DIRECTIONS
Look through the lines below; wherever the word "data" appears, copy that line.

RECORDS FOR THE TASK
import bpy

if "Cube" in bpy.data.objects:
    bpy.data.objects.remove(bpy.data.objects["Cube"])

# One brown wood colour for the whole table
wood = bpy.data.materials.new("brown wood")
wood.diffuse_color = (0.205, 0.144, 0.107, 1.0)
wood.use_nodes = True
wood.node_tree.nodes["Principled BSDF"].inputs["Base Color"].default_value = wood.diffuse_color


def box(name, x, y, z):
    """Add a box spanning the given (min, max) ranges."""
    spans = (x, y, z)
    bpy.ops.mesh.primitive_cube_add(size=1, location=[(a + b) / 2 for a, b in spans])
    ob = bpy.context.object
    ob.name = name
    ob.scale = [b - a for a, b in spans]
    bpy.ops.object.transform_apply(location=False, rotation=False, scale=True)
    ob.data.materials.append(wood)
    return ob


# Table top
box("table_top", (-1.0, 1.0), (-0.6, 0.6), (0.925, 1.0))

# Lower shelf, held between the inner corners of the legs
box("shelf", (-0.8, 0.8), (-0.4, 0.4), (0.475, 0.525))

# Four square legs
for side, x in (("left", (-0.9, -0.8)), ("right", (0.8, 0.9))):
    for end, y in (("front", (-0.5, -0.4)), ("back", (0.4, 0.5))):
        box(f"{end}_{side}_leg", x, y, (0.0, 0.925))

TASK ANSWER
if "Cube" in bpy.data.objects:
    bpy.data.objects.remove(bpy.data.objects["Cube"])
wood = bpy.data.materials.new("brown wood")
    ob.data.materials.append(wood)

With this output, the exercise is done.